New research adds to the growing body of evidence that higher exposure to air pollution may affect mental health later in life.
In a study of women aged 80 years and older, published in the Journal of the American Geriatrics Society, living in locations with higher exposure to air pollution was associated with increased depressive symptoms.
“This is the first study showing how air pollution exposures affect depressive symptoms as well as the interrelationship between the symptoms and subsequent memory decline that had not been found in older people aged less than 80 years,” said study lead author Andrew Petkus from the University of Southern California in the US.
When looking at individual air pollutants, the research found that long-term exposure to nitrogen dioxide or fine particulate air pollution was associated with increased depressive symptoms, but with only a small effect.
Results also suggested that depressive symptoms might play a role in linking long-term air pollution exposure to memory decline more than 10 years after the exposure.
“We know late-life exposures to ambient air pollutants accelerate brain ageing and increase the dementia risk,” said study senior author Jiu-Chiuan Chen.

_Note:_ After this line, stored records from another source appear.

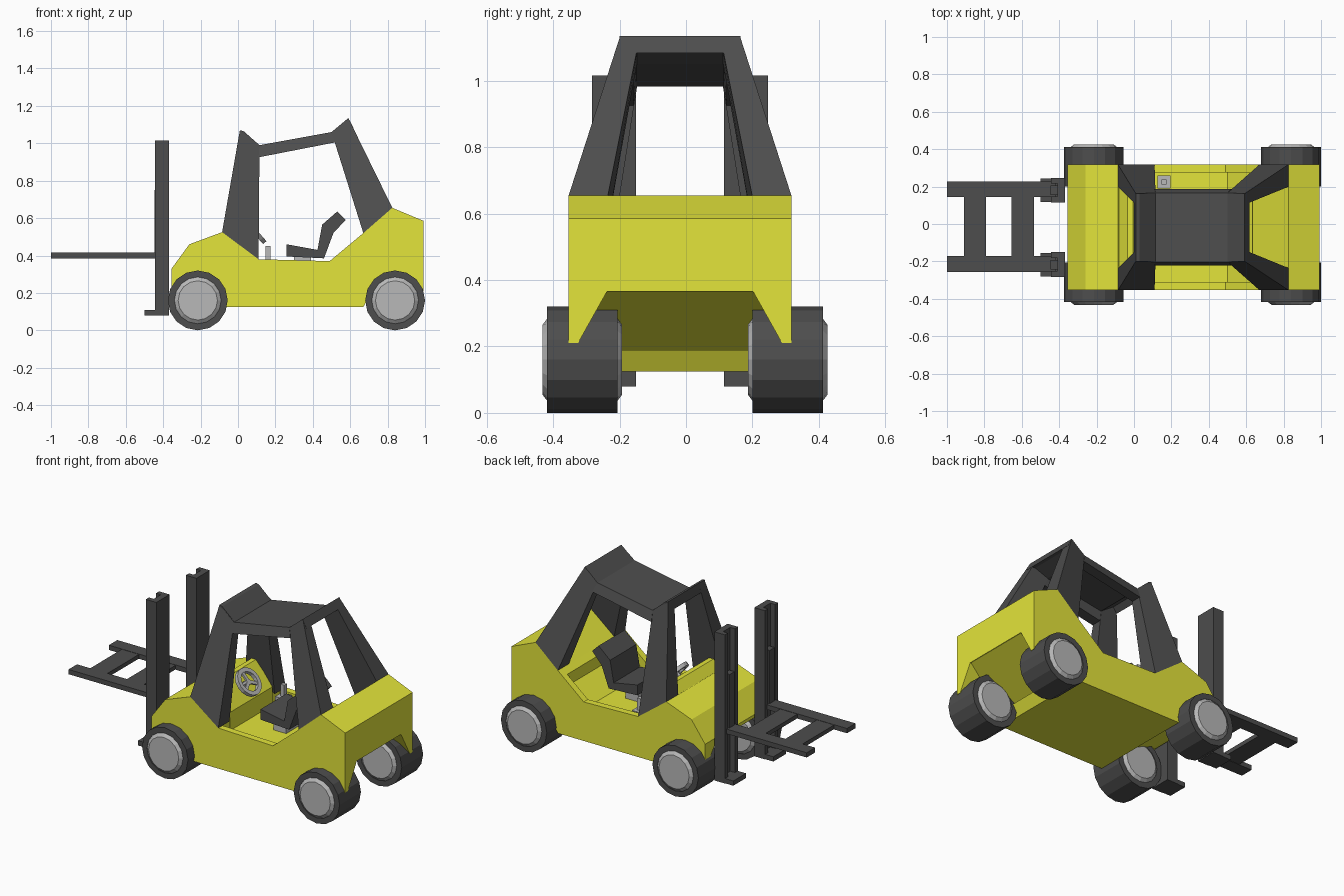
import bpy, bmesh, math
from mathutils import Vector, Matrix

if "Cube" in bpy.data.objects:
    bpy.data.objects.remove(bpy.data.objects["Cube"])

Y0 = -0.018  # centre line of the body


def material(name, col):
    m = bpy.data.materials.new(name)
    m.diffuse_color = (*col, 1)
    m.use_nodes = True
    m.node_tree.nodes["Principled BSDF"].inputs["Base Color"].default_value = m.diffuse_color
    return m


YELLOW = material("yellow paint", (0.77, 0.78, 0.043))
DARK = material("dark grey", (0.075, 0.075, 0.075))
GREY = material("light grey", (0.48, 0.48, 0.48))


def make(name, verts, faces, mat):
    bm = bmesh.new()
    vs = [bm.verts.new(v) for v in verts]
    for f in faces:
        bm.faces.new([vs[i] for i in f])
    bmesh.ops.recalc_face_normals(bm, faces=bm.faces)
    me = bpy.data.meshes.new(name)
    bm.to_mesh(me)
    bm.free()
    me.materials.append(mat)
    ob = bpy.data.objects.new(name, me)
    bpy.context.collection.objects.link(ob)
    return ob


def loft(name, a, b, mat):
    """Solid between two loops of the same length."""
    n = len(a)
    faces = [tuple(range(n)), tuple(range(n, 2 * n))]
    faces += [(i, (i + 1) % n, n + (i + 1) % n, n + i) for i in range(n)]
    return make(name, list(a) + list(b), faces, mat)


def side_prism(name, pts, y1, y2, mat):
    return loft(name, [(x, y1, z) for x, z in pts], [(x, y2, z) for x, z in pts], mat)


def box(name, x1, x2, y1, y2, z1, z2, mat):
    return side_prism(name, [(x1, z1), (x2, z1), (x2, z2), (x1, z2)], y1, y2, mat)


def cut(ob, cutter):
    cutter.hide_render = True
    m = ob.modifiers.new("cut", 'BOOLEAN')
    m.operation, m.solver, m.object = 'DIFFERENCE', 'EXACT', cutter
    bpy.context.view_layer.objects.active = ob
    bpy.ops.object.modifier_apply(modifier=m.name)
    bpy.data.objects.remove(cutter)


def lathe(name, rings, centre, axis, mat, n=16, closed=False):
    """Revolve (radius, height) rings about an axis."""
    rot = Vector((0, 0, 1)).rotation_difference(Vector(axis)).to_matrix()
    verts = [rot @ Vector((r * math.cos(2 * math.pi * k / n), r * math.sin(2 * math.pi * k / n), h))
             + Vector(centre) for r, h in rings for k in range(n)]
    m = len(rings)
    faces = [(j * n + k, j * n + (k + 1) % n, (j + 1) % m * n + (k + 1) % n, (j + 1) % m * n + k)
             for j in range(m if closed else m - 1) for k in range(n)]
    if not closed:
        faces += [tuple(range(n)), tuple(range((m - 1) * n, m * n))]
    return make(name, verts, faces, mat)


# Body shell, seen from the side
body = side_prism("body", [
    (-0.355, 0.21), (-0.355, 0.33), (-0.26, 0.46), (-0.085, 0.525), (0.11, 0.38), (0.49, 0.37),
    (0.67, 0.52), (0.825, 0.655), (0.993, 0.585), (0.993, 0.21), (0.72, 0.21), (0.67, 0.125),
    (-0.06, 0.125), (-0.10, 0.21)], Y0 - 0.335, Y0 + 0.335, YELLOW)

# Openings between the wheels, with a roof sloping up to the outside
for xa, xb, xc, top in ((0.68, 0.985, 1.3, 0.365), (-0.08, -0.34, -0.6, 0.31)):
    lo, hi = 0.318, 0.22
    cut(body, loft("opening_cutter",
                   [(xa, Y0 - lo, 0.19), (xc, Y0 - lo, 0.19), (xc, Y0 + lo, 0.19), (xa, Y0 + lo, 0.19)],
                   [(xb, Y0 - hi, top), (xc, Y0 - hi, top), (xc, Y0 + hi, top), (xb, Y0 + hi, top)],
                   DARK))

# Cockpit well
cut(body, side_prism("cockpit_cutter", [(0.10, 0.315), (0.5, 0.315), (0.63, 0.42), (0.65, 0.8), (0.10, 0.8)],
                     Y0 - 0.293, Y0 + 0.293, DARK))

# Dashboard
side_prism("dashboard", [(-0.085, 0.515), (-0.035, 0.575), (-0.005, 0.575), (0.105, 0.43), (0.105, 0.31),
                         (0.0, 0.31)], Y0 - 0.21, Y0 + 0.21, YELLOW)

# Cab frame bars: corners given as (x, z, outer half width, inner half width)
BARS = {
    "front_pillar": [(-0.085, 0.525, 0.335, 0.217), (0.11, 0.38, 0.335, 0.225),
                     (0.115, 0.99, 0.185, 0.128), (0.01, 1.07, 0.18, 0.122)],
    "roof_rail": [(0.11, 0.925, 0.205, 0.14), (0.52, 1.005, 0.205, 0.14),
                  (0.50, 1.06, 0.185, 0.13), (0.115, 0.99, 0.185, 0.13)],
    "rear_pillar": [(0.67, 0.52, 0.335, 0.225), (0.825, 0.655, 0.335, 0.217),
                    (0.59, 1.135, 0.18, 0.121), (0.50, 1.06, 0.185, 0.128)],
}
for name, pts in BARS.items():
    for s, side in ((-1, "near"), (1, "far")):
        loft(f"{name}_{side}", [(x, Y0 + s * o, z) for x, z, o, i in pts],
             [(x, Y0 + s * i, z) for x, z, o, i in pts], DARK)

# Roof sheet with raised front and rear lips
side_prism("roof", [
    (0.0, 1.01), (0.01, 1.07), (0.03, 1.065), (0.115, 0.99), (0.5, 1.06), (0.59, 1.135),
    (0.617, 1.083), (0.595, 1.083), (0.505, 1.05), (0.115, 0.983), (0.03, 1.04)],
    Y0 - 0.182, Y0 + 0.182, DARK)

# Masts as channels open to the front, with inner rail and foot
for s, side in ((-1, "near"), (1, "far")):
    yc = Y0 + s * 0.199
    sec = [(-0.443, -0.066), (-0.37, -0.066), (-0.37, 0.066), (-0.443, 0.066), (-0.443, 0.035),
           (-0.41, 0.035), (-0.41, -0.035), (-0.443, -0.035)]
    loft(f"mast_{side}", [(x, yc + y, 0.08) for x, y in sec], [(x, yc + y, 1.015) for x, y in sec], DARK)
    box(f"mast_rail_{side}", -0.447, -0.405, yc - 0.025, yc + 0.025, 0.385, 0.75, DARK)
    box(f"mast_foot_{side}", -0.50, -0.40, yc - 0.063, yc + 0.063, 0.08, 0.11, DARK)
    # Fork tine
    yt = -0.014 + s * 0.2
    box(f"fork_tine_{side}", -1.0, -0.42, yt - 0.042, yt + 0.042, 0.385, 0.415, DARK)

# Fork crossbars
for i, x in enumerate((-0.85, -0.595)):
    box(f"fork_crossbar_{i + 1}", x - 0.06, x + 0.06, -0.18, 0.155, 0.387, 0.413, DARK)

# Wheels with a hub showing on both sides
for wx, end in ((-0.215, "front"), (0.84, "rear")):
    for s, side in ((-1, "near"), (1, "far")):
        c = (wx, -0.003 + s * 0.309, 0.16)
        lathe(f"tyre_{end}_{side}", [(0.125, -0.106), (0.16, -0.106), (0.16, 0.106), (0.125, 0.106)],
              c, (0, 1, 0), DARK, closed=True)
        lathe(f"hub_{end}_{side}", [(0.105, -0.12), (0.126, -0.104), (0.126, 0.104), (0.105, 0.12)],
              c, (0, 1, 0), GREY)

# Seat and its pedestal
side_prism("seat", [(0.26, 0.46), (0.26, 0.395), (0.46, 0.385), (0.51, 0.52), (0.575, 0.59),
                    (0.53, 0.635), (0.45, 0.565), (0.425, 0.43)], Y0 - 0.13, Y0 + 0.13, DARK)
box("seat_pedestal", 0.30, 0.39, Y0 - 0.06, Y0 + 0.06, 0.31, 0.40, GREY)

# Steering wheel: ring, spokes and column
axis = Vector((0.75, 0, 0.66)).normalized()
hub = Vector((0.085, Y0, 0.535))
lathe("steering_ring", [(0.062, -0.012), (0.088, -0.012), (0.088, 0.012), (0.062, 0.012)],
      hub, axis, GREY, closed=True)
lathe("steering_column", [(0.018, -0.09), (0.018, 0.006)], hub, axis, GREY, n=8)
across = Vector((0, 1, 0))
up = axis.cross(across)
for i in range(3):
    d = Matrix.Rotation(i * math.tau / 3, 3, axis) @ up
    w, t = axis.cross(d) * 0.01, axis * 0.006
    e = hub + d * 0.07
    quad = [hub - w, hub + w, e + w, e - w]
    loft(f"steering_spoke_{i + 1}", [p - t for p in quad], [p + t for p in quad], GREY)

# Control lever
box("lever_base", 0.125, 0.195, 0.19, 0.26, 0.31, 0.375, GREY)
box("lever_stick", 0.147, 0.173, 0.212, 0.238, 0.37, 0.45, GREY)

“But our new findings suggest the oldest-old populations may respond to air pollution neurotoxicity in a different way that needs to be investigated further,” Chen added.